Assignment
Everything from the line with "bpy.context.view_layer.objects.active = body" through the last line of the records below should be copied exactly, both ends included.

---+---

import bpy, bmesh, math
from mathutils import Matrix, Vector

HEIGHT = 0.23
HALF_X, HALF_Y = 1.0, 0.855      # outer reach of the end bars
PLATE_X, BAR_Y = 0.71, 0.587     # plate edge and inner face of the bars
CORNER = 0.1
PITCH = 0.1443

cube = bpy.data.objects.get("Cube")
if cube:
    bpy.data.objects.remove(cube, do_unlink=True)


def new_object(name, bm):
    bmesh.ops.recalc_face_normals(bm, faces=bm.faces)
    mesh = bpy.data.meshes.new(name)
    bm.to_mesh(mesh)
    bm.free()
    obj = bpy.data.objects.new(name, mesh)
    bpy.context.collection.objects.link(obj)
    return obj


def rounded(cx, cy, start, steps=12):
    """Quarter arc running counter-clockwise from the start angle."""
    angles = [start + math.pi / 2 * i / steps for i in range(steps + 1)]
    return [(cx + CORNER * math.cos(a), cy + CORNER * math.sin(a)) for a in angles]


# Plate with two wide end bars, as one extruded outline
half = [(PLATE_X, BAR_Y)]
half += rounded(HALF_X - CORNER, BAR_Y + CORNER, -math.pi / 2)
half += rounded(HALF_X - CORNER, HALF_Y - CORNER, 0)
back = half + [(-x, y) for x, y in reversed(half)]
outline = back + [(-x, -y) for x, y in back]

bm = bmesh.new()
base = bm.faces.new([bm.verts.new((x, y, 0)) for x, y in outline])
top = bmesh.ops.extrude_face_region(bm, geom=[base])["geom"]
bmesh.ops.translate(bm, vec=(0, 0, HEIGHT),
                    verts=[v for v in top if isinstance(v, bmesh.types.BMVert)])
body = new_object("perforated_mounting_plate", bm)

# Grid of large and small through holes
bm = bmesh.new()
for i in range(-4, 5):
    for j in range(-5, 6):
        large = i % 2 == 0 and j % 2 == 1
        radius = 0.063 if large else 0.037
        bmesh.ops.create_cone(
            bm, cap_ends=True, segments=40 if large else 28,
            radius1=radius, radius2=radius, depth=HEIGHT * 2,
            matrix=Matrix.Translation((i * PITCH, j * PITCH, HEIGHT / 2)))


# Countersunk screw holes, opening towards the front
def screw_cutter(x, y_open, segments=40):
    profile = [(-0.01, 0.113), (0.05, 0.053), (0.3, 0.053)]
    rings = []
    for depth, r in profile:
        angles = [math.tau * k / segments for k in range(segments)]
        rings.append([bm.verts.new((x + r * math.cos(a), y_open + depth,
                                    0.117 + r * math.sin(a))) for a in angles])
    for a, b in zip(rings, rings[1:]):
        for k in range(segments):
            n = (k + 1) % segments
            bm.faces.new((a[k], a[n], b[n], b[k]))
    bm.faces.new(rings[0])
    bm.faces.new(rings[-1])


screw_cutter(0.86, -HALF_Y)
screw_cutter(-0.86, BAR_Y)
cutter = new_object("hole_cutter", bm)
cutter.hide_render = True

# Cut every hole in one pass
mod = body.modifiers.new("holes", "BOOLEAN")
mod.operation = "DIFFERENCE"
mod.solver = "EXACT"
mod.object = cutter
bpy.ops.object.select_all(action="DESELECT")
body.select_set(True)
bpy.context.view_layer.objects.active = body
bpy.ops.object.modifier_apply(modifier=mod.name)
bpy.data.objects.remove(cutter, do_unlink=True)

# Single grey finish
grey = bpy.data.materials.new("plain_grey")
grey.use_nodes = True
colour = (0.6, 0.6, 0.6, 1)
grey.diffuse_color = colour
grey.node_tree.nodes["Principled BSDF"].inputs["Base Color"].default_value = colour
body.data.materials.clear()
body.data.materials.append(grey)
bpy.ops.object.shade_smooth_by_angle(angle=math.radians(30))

---+---

Answer for the task
bpy.context.view_layer.objects.active = body
bpy.ops.object.modifier_apply(modifier=mod.name)
bpy.data.objects.remove(cutter, do_unlink=True)

# Single grey finish
grey = bpy.data.materials.new("plain_grey")
grey.use_nodes = True
colour = (0.6, 0.6, 0.6, 1)
grey.diffuse_color = colour
grey.node_tree.nodes["Principled BSDF"].inputs["Base Color"].default_value = colour
body.data.materials.clear()
body.data.materials.append(grey)
bpy.ops.object.shade_smooth_by_angle(angle=math.radians(30))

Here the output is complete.